(This review is for the Empire Series: Daughter, Servant, & Mistress)
When I first read Daughter of the Empire, I had just finished reading Darkness at Sethanon. I was looking for something more of the Kingdom, and was really just settling for something the Tsurani Empire. I was hooked very quickly and this became one of my favorite series.
Some earlier critiques have suggested that the is excessive repetition of themes and plot in the book, even to the extent that it became boring. I agree with this to some extent, but believe they have missed an important point.
Throughout the books, the idea is that this is a culture steeped in tradition. It is stagnant and rotting with self-inflicted wounds. Mara sees her only route to survival and the only hope for the survival of her people in the evolution of their culture. In addition to the political machinations of those who seel to capitalize on her weakness, she also has to deal with the powerful who resist her revolutionary ideas.
The repetition is intentional, the reader truly sees the problems of the continuous political battling and feels the frustration that is necessary for their joy at the resolution. I would say the Janny and Raymond have truly tapped into the psychology of the READER.
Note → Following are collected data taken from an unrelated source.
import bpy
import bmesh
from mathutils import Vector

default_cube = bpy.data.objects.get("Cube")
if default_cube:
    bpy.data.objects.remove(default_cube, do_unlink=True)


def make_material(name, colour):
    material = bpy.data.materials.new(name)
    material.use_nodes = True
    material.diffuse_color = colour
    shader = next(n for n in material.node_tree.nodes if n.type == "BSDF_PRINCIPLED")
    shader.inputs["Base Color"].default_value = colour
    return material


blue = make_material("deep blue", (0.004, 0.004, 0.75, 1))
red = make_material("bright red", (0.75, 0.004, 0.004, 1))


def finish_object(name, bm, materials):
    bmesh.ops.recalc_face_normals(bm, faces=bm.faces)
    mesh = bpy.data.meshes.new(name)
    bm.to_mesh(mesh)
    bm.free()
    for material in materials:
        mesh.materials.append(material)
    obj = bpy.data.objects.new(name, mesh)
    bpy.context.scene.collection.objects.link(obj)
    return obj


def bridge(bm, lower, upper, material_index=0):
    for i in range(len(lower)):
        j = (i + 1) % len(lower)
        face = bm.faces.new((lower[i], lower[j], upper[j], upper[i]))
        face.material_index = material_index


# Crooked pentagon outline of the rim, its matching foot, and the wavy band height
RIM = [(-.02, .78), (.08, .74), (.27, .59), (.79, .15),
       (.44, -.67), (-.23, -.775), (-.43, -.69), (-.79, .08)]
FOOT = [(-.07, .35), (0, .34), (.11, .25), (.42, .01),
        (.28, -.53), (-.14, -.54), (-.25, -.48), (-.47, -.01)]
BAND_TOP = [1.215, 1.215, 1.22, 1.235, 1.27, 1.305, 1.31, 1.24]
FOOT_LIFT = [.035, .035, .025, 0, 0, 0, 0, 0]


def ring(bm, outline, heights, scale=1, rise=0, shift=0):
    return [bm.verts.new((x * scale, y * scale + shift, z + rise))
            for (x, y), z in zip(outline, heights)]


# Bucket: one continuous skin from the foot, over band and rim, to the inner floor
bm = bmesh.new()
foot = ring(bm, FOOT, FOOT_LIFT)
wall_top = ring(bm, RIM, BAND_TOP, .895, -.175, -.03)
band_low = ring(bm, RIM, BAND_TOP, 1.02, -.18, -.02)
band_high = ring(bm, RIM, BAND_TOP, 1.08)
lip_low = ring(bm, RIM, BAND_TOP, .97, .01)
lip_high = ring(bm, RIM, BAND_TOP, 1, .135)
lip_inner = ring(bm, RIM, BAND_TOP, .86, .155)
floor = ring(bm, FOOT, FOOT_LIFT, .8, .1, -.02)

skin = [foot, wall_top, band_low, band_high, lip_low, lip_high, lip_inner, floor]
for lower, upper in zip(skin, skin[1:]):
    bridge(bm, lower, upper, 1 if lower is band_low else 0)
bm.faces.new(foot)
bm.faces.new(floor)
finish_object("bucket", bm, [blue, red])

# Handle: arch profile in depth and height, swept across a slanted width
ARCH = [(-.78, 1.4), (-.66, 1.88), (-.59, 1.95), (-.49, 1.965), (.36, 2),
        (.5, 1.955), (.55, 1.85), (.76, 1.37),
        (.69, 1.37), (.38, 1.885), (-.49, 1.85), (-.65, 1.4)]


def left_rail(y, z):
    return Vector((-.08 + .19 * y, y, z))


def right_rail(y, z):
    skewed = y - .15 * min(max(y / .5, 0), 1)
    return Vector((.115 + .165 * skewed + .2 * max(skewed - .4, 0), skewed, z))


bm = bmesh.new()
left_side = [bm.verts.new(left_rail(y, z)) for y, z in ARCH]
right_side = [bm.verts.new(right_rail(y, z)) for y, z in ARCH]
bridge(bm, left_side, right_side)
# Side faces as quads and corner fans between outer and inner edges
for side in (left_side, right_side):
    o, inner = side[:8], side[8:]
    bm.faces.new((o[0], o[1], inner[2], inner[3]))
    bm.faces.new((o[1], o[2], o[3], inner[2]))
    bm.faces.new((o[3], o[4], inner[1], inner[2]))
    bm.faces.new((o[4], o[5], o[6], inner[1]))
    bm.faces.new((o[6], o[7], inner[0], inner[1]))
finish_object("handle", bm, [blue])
Mara is one of the most well-developed characters I have ever seen in this genre. I can say that I began responding as though I loved her. I felt her pain, wept for her nobility and sacrifice, cheered her successes and mourned her losses. When the stories were over, I actually missed her.
Rarely in this genre are strong female characters allowed to be -female. Usually, strong woman are shown to be strong in the way that they can act like men. Mara is different. She is strong in her femininity and tough as nails as a woman. The fact that so many men (readers that is) fell in love with her, tells me Wurts and Feist put the story together very well.
I am usually a tough sell for emotional involvement in stories, but certainly got caught here. Anybody who loves fantasy and does not read this is missing something. Any Raymond Feist fan who misses this is missing something important. Oh, I know some of the other side tales (Voyager publications: Honoured Enemy, Jimmy the Hand, Murder in Lamut) were not up to Feist (though I still enjoyed them), but the Empire series is at par with Feist or perhaps even better than some of his stories.
Read it for the incredibly strong female character that always remains a woman and never becomes a man to be strong.